So far, 16 faculty and staff members have joined the peloton. Most of the riders have participated in the challenge in previous years, while about a third are new to the game.
What motivates Kolb to head up the program goes beyond obvious environmental concerns. “I’d like the challenge to be seen as a cost-saving measure for the entire institution. Riding to work saves parking space, improves health, and creates a sense of community for those who take it on,” says Kolb.
The case for bicycling to work, or bicycling in general, is compelling. For every mile pedaled versus driven, one pound of greenhouse gas-producing CO2 is blocked from our atmosphere, according to the Bikes Belong advocacy group. As for health benefits, the group reports that biking three hours per week reduces the risk of heart disease and stroke by 50 percent; and women who bike 30-plus minutes each day have a lower risk of breast cancer.
Besides environmental and health reasons, faculty and staff sign up for the challenge because they have the equipment and the inclination to commute by bike, they just need the little push they get from the program itself (if you build it, they will bike) and peer group dynamics.
To keep challenge takers motivated, Kolb set up a Google doc whereby bikers can post days and miles traveled, calories burned, and gas and dollars saved based on individual mpg ratings. Kolb says the spreadsheet is useful not just for the bikers, but also for reporting results to the greater community.
But Kolb knows that for some, the challenge isn’t as easy as hopping on a bike and pedaling away. In recent years, he has witnessed some emerging patterns that gum up the works.
He says the two biggest road blocks are childcare and wardrobe issues. Add a child or children to the mix and suddenly the bike-to-work proposition becomes more difficult as mom and dad juggle childcare duties or daycare drop-off and pick-up routines. And packing a day’s attire in a backpack with other belongings presents yet another set of obstacles.
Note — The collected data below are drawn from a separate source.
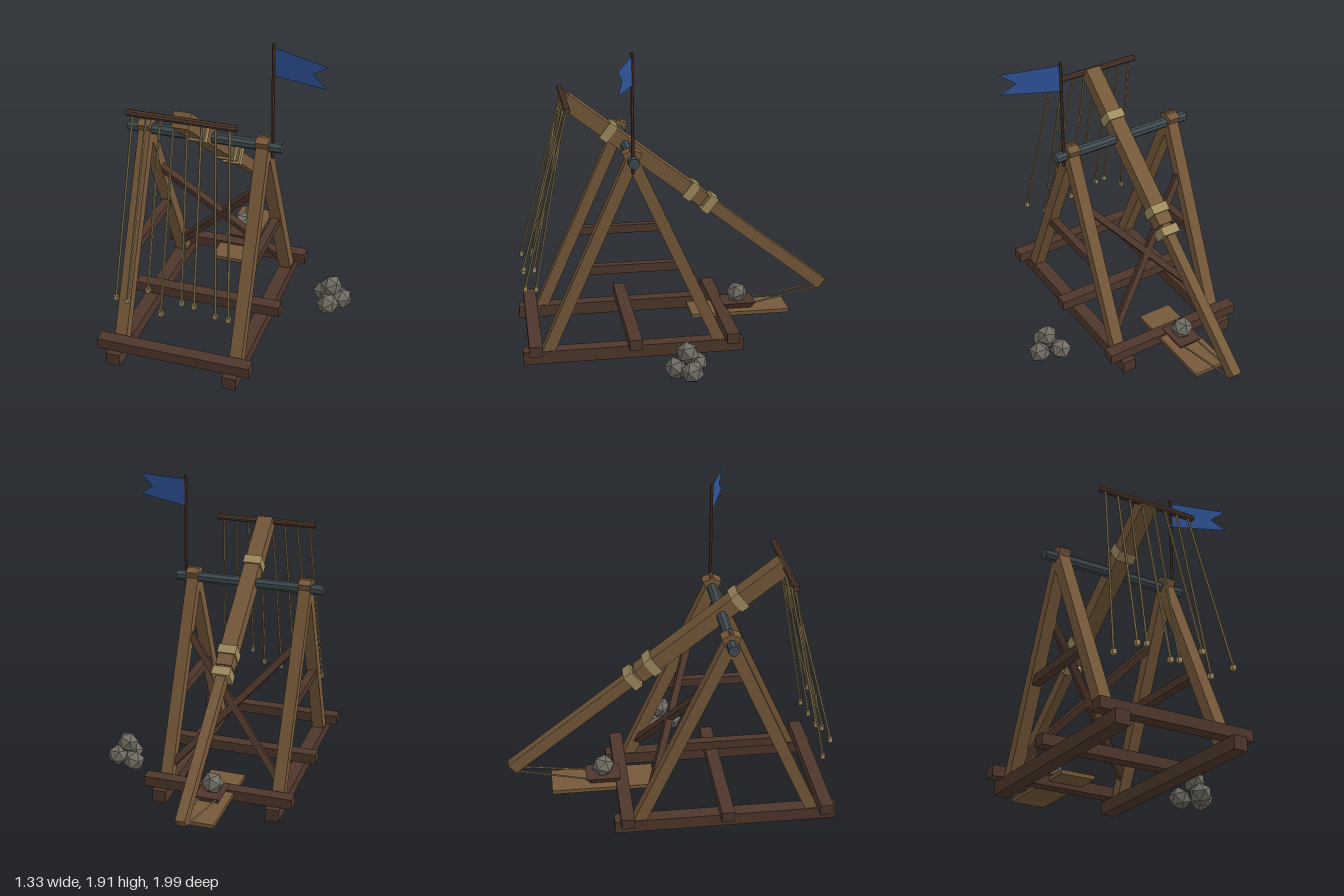
import * as THREE from 'three';

const V = (x, y, z) => new THREE.Vector3(x, y, z);
const paint = (name, color, extra = {}) => {
  const m = new THREE.MeshStandardMaterial({ color, flatShading: true, ...extra });
  m.name = name;
  return m;
};

export function createModel() {
  const wood = paint('oak', 0x76593a);
  const dark = paint('dark timber', 0x4e372b);
  const iron = paint('iron', 0x3f4b50);
  const rope = paint('rope', 0x8f7e56);
  const strap = paint('binding', 0xa08c60);
  const stone = paint('stone', 0x716d64);
  const cloth = paint('flag cloth', 0x2f559b, { side: THREE.DoubleSide });

  const root = new THREE.Group();
  root.name = 'siegeEngine';
  const CX = -0.198, AZ = 0.317, AY = 1.262; // centre plane and axle position

  const add = (name, geo, mat, p = V(0, 0, 0)) => {
    const m = new THREE.Mesh(geo, mat);
    m.name = name;
    m.position.copy(p);
    root.add(m);
    return m;
  };
  const box = (name, w, h, d, mat, x, y, z) => add(name, new THREE.BoxGeometry(w, h, d), mat, V(x, y, z));
  // Rectangular beam running from a to b
  const beam = (name, a, b, w, h, mat, up = V(0, 1, 0)) => {
    const m = add(name, new THREE.BoxGeometry(w, h, a.distanceTo(b)), mat, a.clone().lerp(b, 0.5));
    m.up.copy(up);
    m.lookAt(b);
    return m;
  };
  // Round rod running from a to b
  const rod = (name, a, b, r, mat, sides = 8) => {
    const m = add(name, new THREE.CylinderGeometry(r, r, a.distanceTo(b), sides), mat, a.clone().lerp(b, 0.5));
    m.quaternion.setFromUnitVectors(V(0, 1, 0), b.clone().sub(a).normalize());
    return m;
  };

  // Base frame
  const slope = 0.447;
  const legZ = (y, s) => AZ + s * slope * (AY - y);
  for (const z of [0.925, AZ, -0.29]) box('crossBeam', 0.95, 0.066, 0.08, dark, CX, 0.112, z);
  for (const s of [-1, 1]) {
    const x = CX + s * 0.363;
    box('skid', 0.086, 0.08, 1.366, dark, x, 0.04, AZ);
    // A-frame legs, crossing at the axle
    for (const f of [-1, 1]) {
      beam('leg', V(x, 0.06, legZ(0.06, f)), V(x, 1.317, legZ(1.317, f)), 0.075, 0.073, wood);
    }
    box('sideBrace', 0.05, 0.054, 0.6, dark, x, 0.583, AZ);
    // Diagonal brace lying in the plane of the rear legs
    beam('diagonalBrace', V(CX - s * 0.35, 0.165, legZ(0.165, -1) + 0.014),
      V(CX + s * 0.35, 0.935, legZ(0.935, -1) + 0.014), 0.042, 0.042, dark, V(0, slope, -1).normalize().cross(V(1, 0, 0)).normalize());
  }
  const axle = rod('axle', V(CX - 0.475, AY, AZ), V(CX + 0.475, AY, AZ), 0.033, iron);
  axle.rotateY(Math.PI / 8);

  // Throwing arm: thick butt, thin tail, bindings
  const head = V(CX, 1.556, 0.685), tail = V(CX, 0.257, -0.97);
  const along = t => head.clone().lerp(tail, t);
  beam('armButt', along(0), along(0.52), 0.1, 0.095, wood);
  beam('armTail', along(0.45), along(1), 0.06, 0.077, wood);
  for (const t of [0.16, 0.471, 0.542]) {
    beam('armBinding', along(t - 0.0135), along(t + 0.0135), 0.114, 0.118, strap);
  }

  // Pulling bar and ropes
  rod('pullBar', V(CX - 0.323, 1.555, 0.687), V(CX + 0.323, 1.555, 0.687), 0.02, dark);
  for (let i = 0; i < 8; i++) {
    const k = i - 3.5;
    const end = V(CX + k * 0.1025, 0.445 + (i % 3) * 0.048, i % 2 ? 0.97 : 0.902);
    rod('pullRope', V(CX + k * 0.081, 1.545, 0.69), end, 0.0075, rope, 5);
    box('ropeKnot', 0.025, 0.03, 0.025, strap, end.x, end.y - 0.012, end.z);
  }

  // Sling trough, pouch and cords
  box('trough', 0.223, 0.025, 0.64, wood, CX, 0.12, -0.41);
  const pouch = new THREE.CylinderGeometry(0.107 * Math.SQRT2, 0.08 * Math.SQRT2, 0.04, 4);
  pouch.rotateY(Math.PI / 4);
  pouch.scale(0.77, 1, 1);
  add('pouch', pouch, dark, V(CX, 0.156, -0.408));
  for (const s of [-1, 1]) {
    rod('slingCord', V(CX + s * 0.022, 0.243, -0.955), V(CX + s * 0.055, 0.155, -0.46), 0.006, rope, 5);
  }

  // Shot in the pouch and spare pile
  [[CX, 0.22, -0.405], [0.47, 0.066, -0.02], [0.598, 0.066, 0.024], [0.528, 0.066, 0.112], [0.533, 0.16, 0.042]]
    .forEach(([x, y, z], i) => {
      const m = add('stone', new THREE.IcosahedronGeometry(0.071, 0), stone, V(x, y, z));
      m.rotation.set(i * 0.9 + 0.3, i * 1.3, i * 0.5);
    });

  // Flag pole and swallow-tailed flag
  rod('flagPole', V(0.218, 1.187, AZ), V(0.218, 1.909, AZ), 0.0095, dark, 6);
  const shape = new THREE.Shape([[0, 1.888], [0.358, 1.868], [0.262, 1.8], [0.358, 1.735], [0, 1.715]]
    .map(([x, y]) => new THREE.Vector2(x, y)));
  const flag = add('flag', new THREE.ShapeGeometry(shape), cloth, V(0.222, 0, AZ));
  flag.rotation.y = -Math.atan2(0.118, 0.338);

  return root;
}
Commuter challenge devotee and Mathematics Professor Sarah Frick, Ph.D., has about a seven-mile one-way commute. She says childcare concerns crop up when her husband is out of town. On those days, she opts to drive so, if need be, she can quickly get back to her young children who are in the care of a sitter.
Time is a factor in warmer weather, says Frick, since it takes more time to shower at work than at home. On the other hand, cycling to work saves time in other ways. “It might seem that I lose time by biking to work, but when you take into account the 70-80 minutes of exercise I get, and the 20-minute drive to work I save, it only costs me 40 minutes, so I’m saving time,” says Frick.
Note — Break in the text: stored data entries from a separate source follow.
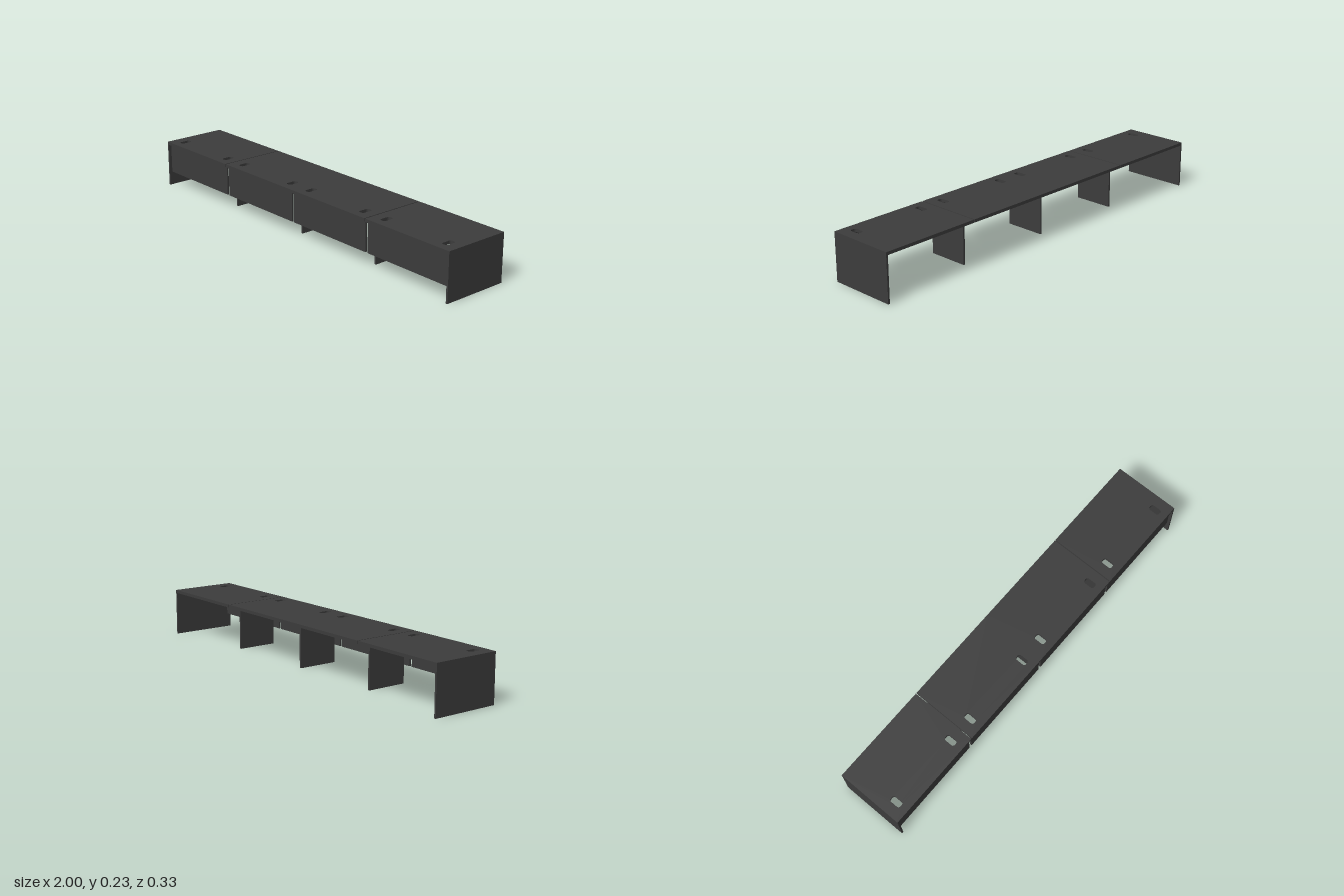
import * as THREE from 'three';

const HEIGHT = 0.233, DEPTH = 0.333, TOP = 0.015, PANEL = 0.009;

export function createModel() {
  const group = new THREE.Group();
  const material = new THREE.MeshStandardMaterial({ color: 0x3c3c3c });

  const add = (name, geometry, x, y, z) => {
    const mesh = new THREE.Mesh(geometry, material);
    mesh.name = name;
    mesh.position.set(x, y, z);
    group.add(mesh);
  };

  // Rounded cable slot cut through a desktop
  const slot = (x, y, w, h, r) => {
    const p = new THREE.Path();
    p.moveTo(x - w / 2, y - h / 2 + r);
    p.lineTo(x - w / 2, y + h / 2 - r);
    p.absarc(x - w / 2 + r, y + h / 2 - r, r, Math.PI, Math.PI / 2, true);
    p.absarc(x + w / 2 - r, y + h / 2 - r, r, Math.PI / 2, 0, true);
    p.absarc(x + w / 2 - r, y - h / 2 + r, r, 0, -Math.PI / 2, true);
    p.absarc(x - w / 2 + r, y - h / 2 + r, r, -Math.PI / 2, -Math.PI, true);
    return p;
  };

  // Desktop between two x positions, with a slot near each front corner
  const desktop = (x0, x1, center) => {
    const s = new THREE.Shape();
    s.moveTo(x0, -DEPTH / 2);
    s.lineTo(x1, -DEPTH / 2);
    s.lineTo(x1, DEPTH / 2);
    s.lineTo(x0, DEPTH / 2);
    s.closePath();
    for (const side of [-1, 1]) s.holes.push(slot(center + side * 0.183, -0.1, 0.03, 0.056, 0.011));
    const g = new THREE.ExtrudeGeometry(s, { depth: TOP, bevelEnabled: false, curveSegments: 6 });
    return g.rotateX(-Math.PI / 2);
  };

  // Four desks in a row: a narrow seam separates the outer ones from the middle pair
  for (let i = 0; i < 4; i++) {
    const left = -1 + i * 0.5, right = left + 0.5, center = left + 0.25;
    const x0 = left === -0.5 || left === 0.5 ? left + 0.0025 : left;
    const x1 = right === -0.5 || right === 0.5 ? right - 0.0025 : right;
    add('desktop', desktop(x0, x1, center), 0, HEIGHT - TOP, 0);

    // Modesty panel set slightly back from the front edge
    const bottom = 0.07, top = HEIGHT - TOP - 0.002;
    const p0 = left + (i === 0 ? 0.011 : 0.007);
    const p1 = right - (i === 3 ? 0.011 : 0.007);
    add('modestyPanel', new THREE.BoxGeometry(p1 - p0, top - bottom, PANEL),
      (p0 + p1) / 2, (top + bottom) / 2, 0.149);
  }

  // Full-depth end panels and narrower shared legs
  const legHeight = HEIGHT - TOP;
  for (const side of [-1, 1]) {
    add('endPanel', new THREE.BoxGeometry(PANEL, legHeight, DEPTH), side * (1 - PANEL / 2), legHeight / 2, 0);
  }
  for (const x of [-0.5, 0, 0.5]) {
    add('sharedLeg', new THREE.BoxGeometry(PANEL, legHeight, 0.2), x, legHeight / 2, 0);
  }
  return group;
}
With her commute almost entirely along the Swamp Rabbit Trail, Frick also relishes the fresh air, beauty, and solitude the ride affords. “I spend much of my day indoors . . . when I arrive at work, I already have a sense of accomplishment, and that helps to set the tone of my day.”
To those who are on the fence about the challenge, Frick says, “Just give it a try! What’s the one thing that could fix the rising costs of health care and dependence on foreign oil in one fell swoop?”
Apart from helping to stem skyrocketing health care costs, ozone depletion, and dependence on foreign oil, biking to work is simply good for Furman. Says Kolb, “A healthy workforce than can connect with one another about issues bigger than work is good for morale, and beneficial for institutional health care expenditures.”